BRIEF:
Look through the entries that follow and count the lines with the word "cord". The reply is that number alone.

•••••

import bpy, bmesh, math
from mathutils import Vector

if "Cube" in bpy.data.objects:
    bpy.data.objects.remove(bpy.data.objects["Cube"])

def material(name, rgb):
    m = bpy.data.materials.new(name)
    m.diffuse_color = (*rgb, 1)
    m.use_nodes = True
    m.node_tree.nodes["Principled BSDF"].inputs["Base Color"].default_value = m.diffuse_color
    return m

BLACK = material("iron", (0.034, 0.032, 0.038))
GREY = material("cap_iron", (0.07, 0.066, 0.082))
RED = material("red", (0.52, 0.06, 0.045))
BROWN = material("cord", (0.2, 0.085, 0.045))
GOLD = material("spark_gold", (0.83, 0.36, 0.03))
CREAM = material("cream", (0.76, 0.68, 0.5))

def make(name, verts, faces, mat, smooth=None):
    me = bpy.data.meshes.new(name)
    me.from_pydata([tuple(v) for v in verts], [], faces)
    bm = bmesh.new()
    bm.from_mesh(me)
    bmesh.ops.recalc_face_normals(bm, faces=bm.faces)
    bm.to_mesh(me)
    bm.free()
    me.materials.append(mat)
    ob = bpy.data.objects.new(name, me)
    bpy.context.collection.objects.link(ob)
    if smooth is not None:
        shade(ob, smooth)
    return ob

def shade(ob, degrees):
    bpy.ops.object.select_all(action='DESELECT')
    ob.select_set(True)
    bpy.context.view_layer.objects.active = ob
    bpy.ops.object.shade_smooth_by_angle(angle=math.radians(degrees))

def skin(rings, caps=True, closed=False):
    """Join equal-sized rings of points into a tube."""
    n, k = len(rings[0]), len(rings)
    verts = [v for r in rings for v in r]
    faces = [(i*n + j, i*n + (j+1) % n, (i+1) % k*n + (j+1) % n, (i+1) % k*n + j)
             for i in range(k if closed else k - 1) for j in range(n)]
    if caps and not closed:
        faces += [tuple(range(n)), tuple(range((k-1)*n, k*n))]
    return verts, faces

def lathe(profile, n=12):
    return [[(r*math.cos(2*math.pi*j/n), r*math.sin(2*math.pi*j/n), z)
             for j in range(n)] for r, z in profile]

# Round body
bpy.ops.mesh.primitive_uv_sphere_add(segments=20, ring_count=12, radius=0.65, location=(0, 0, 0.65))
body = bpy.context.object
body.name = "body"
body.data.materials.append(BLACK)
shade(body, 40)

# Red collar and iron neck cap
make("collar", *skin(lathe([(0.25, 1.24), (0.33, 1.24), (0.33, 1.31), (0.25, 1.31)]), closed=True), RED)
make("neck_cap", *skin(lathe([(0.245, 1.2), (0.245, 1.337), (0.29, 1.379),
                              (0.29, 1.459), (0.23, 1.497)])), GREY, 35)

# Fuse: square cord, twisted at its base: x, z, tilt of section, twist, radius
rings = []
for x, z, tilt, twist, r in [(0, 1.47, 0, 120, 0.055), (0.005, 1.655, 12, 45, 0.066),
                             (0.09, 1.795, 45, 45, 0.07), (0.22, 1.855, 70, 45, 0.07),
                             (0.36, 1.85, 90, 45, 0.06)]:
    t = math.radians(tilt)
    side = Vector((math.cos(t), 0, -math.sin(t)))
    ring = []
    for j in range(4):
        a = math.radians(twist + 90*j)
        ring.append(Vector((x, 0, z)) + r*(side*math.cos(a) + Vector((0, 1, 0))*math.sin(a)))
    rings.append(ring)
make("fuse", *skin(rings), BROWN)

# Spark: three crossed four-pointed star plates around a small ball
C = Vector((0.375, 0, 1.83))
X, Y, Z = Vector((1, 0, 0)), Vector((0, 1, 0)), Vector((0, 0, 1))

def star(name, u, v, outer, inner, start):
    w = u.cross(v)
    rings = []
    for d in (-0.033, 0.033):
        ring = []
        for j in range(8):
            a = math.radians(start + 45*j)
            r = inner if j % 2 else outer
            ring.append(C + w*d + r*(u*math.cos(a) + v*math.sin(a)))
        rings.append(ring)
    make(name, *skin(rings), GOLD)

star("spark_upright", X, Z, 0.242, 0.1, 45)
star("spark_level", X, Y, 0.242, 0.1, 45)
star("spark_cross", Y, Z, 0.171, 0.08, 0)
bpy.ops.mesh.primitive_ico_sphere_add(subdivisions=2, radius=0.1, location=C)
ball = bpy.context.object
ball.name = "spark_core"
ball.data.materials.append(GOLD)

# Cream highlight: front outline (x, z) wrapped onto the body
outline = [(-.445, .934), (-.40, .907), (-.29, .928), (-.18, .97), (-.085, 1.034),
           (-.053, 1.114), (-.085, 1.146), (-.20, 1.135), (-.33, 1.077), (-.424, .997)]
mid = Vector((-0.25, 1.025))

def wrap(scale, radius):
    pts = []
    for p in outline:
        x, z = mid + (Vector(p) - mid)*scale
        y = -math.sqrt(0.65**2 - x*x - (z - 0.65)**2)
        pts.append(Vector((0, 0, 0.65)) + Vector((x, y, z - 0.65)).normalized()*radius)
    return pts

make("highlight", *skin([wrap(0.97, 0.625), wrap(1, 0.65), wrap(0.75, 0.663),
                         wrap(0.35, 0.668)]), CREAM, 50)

•••••

SOLUTION TO THIS EXERCISE:
2